This feels like one of those weeks where some of the news doesn’t seem huge now but it could become much more later on. Let’s look at all of that and more in this week’s edition of Comics Disassembled, where I highlight ten things I liked or didn’t like from the week of comics, led by a continued thorn in the size of all of publishing.
1. The Supply Chain, Continuing to Break
This is a subject I tackled recently, as the supply chain breaking throughout the world has created a situation where comic industry related companies are struggling to deliver the very product they make in a timely fashion (or even in the volume necessary). But this week, the topic had a direct market publisher admitting the issues the pandemic and pandemic related impacts are causing on them doing what they do, as DC told retailers delays were coming on at least 35 titles in the near future. Not only that, but they warned of further shifts, as they projected this issue to continue for the next few months.
I am sure that will be the case, and I am sure this issue is broader than most are willing to admit. I talked about DC in my feature on these shortages, and while they were lower on the list of problem publishers for shops I talked to, this issue is also not a new one for them despite the admission that hit this week. It isn’t for anyone, and the road map to resolution is a long one given that it’s related to so many other industries and to so many other parts of this world breaking.
This strikes me as something that may well get worse before it gets better, as public admission wouldn’t come if there wasn’t larger concern involved. And this is a subject that could have considerably larger costs, as publisher issues affect distributors which affect retailers which affect readers, with that reverberating throughout the industry. It’s a big deal that could be an even bigger one, so keep an eye out for this.
2. ComiXology, On the Outs?
Next week’s episode of Off Panel welcomes The Beat’s Heidi MacDonald to the show, and in it, she expresses surprise that few people seemed to be worked up about ComiXology’s announcement this week. The gist is ComiXology was getting a new app and that the ComiXology site was going away in favor of an Amazon storefront, not to mention a general migration to users needing to login through an Amazon account rather than their ComiXology one. There are other elements, but that was the bulk of it. I told her I wasn’t too concerned about it because it seemed like a necessary move – I’ve never liked the ComiXology app – and that aligning purchases through Amazon instead of a separate site made sense even if it was less comic oriented this way.
I still believe those ideas to be true – I really do not like the current ComiXology app – but a new wrinkle entered the picture, as creator Jodie Troutman shared that ComiXology Submit was officially dead as part of this, with all future comics now going through Kindle Direct Publishing instead. While I’ve always been uncertain about the viability of Submit, as it never really lit the world on fire, the fact that ComiXology offered a self-publishing option for comic creators via the platform seemed to fit their comic supportive ethos, Amazon or not.

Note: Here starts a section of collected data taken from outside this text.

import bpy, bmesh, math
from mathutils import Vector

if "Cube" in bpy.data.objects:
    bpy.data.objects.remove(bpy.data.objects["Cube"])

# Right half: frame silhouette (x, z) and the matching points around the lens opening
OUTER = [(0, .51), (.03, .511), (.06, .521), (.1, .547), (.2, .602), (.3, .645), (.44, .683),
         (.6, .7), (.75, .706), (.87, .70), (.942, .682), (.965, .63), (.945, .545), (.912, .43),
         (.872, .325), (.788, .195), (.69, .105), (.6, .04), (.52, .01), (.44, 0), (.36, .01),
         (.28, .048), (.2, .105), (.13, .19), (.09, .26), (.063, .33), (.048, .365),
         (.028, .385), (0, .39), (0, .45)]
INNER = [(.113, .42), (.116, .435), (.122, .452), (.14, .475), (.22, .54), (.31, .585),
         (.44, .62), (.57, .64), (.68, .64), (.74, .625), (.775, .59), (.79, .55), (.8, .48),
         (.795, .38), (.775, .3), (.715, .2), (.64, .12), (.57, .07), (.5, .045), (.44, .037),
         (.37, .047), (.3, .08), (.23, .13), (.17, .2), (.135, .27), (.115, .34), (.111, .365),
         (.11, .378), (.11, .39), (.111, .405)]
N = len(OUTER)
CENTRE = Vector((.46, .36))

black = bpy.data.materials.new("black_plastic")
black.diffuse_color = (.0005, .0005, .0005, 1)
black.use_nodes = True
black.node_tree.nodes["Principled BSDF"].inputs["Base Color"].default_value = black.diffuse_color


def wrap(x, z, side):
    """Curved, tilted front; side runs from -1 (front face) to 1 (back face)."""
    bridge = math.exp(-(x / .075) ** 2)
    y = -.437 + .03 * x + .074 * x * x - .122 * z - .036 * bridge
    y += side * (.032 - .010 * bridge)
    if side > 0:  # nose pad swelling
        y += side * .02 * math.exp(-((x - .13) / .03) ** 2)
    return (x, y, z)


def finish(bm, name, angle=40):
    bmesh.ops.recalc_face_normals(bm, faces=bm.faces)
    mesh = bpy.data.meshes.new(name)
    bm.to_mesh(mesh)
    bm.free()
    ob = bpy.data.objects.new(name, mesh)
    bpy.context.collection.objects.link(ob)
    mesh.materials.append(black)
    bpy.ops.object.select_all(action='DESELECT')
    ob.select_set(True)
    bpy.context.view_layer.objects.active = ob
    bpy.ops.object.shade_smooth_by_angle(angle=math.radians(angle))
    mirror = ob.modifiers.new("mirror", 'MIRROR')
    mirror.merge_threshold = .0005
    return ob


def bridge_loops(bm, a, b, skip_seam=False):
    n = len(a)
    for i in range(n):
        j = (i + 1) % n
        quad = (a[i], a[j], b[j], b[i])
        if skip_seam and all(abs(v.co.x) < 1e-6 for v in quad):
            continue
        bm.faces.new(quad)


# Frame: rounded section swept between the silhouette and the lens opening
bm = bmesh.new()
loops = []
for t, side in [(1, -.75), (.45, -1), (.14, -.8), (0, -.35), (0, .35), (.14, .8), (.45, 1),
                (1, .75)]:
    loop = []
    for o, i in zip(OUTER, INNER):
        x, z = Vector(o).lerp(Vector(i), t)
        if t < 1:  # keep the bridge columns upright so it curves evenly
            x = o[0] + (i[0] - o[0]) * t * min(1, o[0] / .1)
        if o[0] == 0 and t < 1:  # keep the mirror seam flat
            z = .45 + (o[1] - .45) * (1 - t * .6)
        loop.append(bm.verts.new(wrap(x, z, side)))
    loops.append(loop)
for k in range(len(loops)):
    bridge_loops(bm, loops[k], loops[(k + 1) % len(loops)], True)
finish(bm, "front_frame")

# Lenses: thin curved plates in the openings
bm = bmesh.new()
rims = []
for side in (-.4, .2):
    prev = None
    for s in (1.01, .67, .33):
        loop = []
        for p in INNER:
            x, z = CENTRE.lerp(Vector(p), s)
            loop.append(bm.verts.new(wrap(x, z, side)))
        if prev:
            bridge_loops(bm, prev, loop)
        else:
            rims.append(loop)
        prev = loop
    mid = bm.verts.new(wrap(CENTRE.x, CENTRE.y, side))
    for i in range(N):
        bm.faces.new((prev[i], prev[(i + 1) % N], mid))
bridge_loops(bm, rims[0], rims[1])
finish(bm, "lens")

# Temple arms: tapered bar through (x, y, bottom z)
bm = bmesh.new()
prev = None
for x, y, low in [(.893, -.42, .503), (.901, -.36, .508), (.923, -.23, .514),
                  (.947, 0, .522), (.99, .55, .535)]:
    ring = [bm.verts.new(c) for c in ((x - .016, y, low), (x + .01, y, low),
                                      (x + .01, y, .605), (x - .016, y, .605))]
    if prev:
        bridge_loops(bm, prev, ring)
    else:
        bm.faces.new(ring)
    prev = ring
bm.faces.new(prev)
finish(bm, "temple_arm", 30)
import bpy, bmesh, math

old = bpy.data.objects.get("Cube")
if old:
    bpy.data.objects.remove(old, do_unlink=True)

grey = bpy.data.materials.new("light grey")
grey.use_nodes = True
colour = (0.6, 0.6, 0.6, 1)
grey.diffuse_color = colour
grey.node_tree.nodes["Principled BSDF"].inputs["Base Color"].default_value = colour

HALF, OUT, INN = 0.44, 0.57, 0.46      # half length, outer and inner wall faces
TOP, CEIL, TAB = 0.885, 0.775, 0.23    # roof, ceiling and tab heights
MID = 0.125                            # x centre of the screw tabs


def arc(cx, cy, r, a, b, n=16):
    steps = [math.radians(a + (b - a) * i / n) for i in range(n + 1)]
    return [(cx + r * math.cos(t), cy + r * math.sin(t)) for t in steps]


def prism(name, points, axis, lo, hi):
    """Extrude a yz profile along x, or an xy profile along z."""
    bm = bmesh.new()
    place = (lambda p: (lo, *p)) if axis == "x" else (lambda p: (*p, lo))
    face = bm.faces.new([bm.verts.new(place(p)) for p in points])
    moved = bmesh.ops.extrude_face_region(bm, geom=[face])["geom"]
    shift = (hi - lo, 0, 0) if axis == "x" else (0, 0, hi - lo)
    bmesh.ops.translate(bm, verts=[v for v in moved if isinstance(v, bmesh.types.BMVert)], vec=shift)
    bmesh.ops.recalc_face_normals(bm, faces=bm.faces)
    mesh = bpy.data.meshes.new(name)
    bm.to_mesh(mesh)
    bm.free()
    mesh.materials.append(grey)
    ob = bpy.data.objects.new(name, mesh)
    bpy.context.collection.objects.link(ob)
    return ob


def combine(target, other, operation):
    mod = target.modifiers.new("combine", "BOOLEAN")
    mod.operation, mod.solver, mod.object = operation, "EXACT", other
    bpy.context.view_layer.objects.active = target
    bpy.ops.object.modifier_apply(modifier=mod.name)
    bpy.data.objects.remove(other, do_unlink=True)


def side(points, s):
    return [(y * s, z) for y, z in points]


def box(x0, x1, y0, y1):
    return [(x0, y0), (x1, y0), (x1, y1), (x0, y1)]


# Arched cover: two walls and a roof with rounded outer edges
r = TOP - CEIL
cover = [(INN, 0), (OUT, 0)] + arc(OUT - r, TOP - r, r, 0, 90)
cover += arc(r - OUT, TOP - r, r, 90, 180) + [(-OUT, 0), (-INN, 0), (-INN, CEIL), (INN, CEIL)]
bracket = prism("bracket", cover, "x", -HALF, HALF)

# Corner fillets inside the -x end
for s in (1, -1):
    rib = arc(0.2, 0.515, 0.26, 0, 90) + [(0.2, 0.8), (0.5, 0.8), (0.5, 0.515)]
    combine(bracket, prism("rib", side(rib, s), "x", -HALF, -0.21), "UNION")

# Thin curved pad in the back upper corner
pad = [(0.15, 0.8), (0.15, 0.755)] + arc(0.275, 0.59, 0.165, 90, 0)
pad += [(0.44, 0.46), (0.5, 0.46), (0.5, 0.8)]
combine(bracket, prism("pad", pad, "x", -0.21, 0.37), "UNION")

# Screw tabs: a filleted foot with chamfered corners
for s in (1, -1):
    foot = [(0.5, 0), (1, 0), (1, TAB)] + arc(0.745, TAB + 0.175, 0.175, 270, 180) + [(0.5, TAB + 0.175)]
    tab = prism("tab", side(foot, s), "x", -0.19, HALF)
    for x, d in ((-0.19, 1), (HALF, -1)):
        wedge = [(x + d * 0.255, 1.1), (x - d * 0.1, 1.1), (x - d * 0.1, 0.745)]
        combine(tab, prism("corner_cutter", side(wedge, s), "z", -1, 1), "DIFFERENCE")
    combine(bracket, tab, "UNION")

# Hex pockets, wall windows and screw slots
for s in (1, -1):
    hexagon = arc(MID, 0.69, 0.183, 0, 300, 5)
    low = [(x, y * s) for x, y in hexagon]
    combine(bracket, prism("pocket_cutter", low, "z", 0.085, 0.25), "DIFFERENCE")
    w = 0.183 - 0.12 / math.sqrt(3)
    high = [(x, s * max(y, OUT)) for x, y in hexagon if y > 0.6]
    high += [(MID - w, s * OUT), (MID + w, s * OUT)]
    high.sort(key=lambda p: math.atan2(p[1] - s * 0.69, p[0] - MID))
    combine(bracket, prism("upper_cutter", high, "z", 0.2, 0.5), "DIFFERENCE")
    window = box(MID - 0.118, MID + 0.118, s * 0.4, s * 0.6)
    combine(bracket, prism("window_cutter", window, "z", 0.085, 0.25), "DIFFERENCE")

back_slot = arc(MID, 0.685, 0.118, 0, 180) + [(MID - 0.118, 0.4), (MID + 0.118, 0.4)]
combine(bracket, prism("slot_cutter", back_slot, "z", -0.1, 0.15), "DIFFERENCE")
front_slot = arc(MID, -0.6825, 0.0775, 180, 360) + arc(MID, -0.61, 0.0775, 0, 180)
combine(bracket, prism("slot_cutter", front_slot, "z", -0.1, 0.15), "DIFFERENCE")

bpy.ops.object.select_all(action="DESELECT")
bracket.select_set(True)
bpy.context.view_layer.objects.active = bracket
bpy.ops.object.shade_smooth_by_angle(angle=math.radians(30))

And losing that is a huge bummer, as it could be reflective of a new mentality that doesn’t quite match where ComiXology came from. I suppose it’s nice that Kindle Direct Publishing is still an option, but with that being a one-stop shop for all types of storytelling, seemingly, that puts comics in a sea of unrelated materials. At least with Submit all content fit within an ecosystem of other comics, making discoverability a possibility rather than a nightmare.
With that change, I went from being not too concerned about this news to, let’s say, moderately concerned about what this means for the long-term future of ComiXology as ComiXology rather than, effectively, Amazon Comics. Granted, that’s what it is already, just under a different name. But having some separation allows for some of its original energy to live on. I’m concerned that’s on the way out now.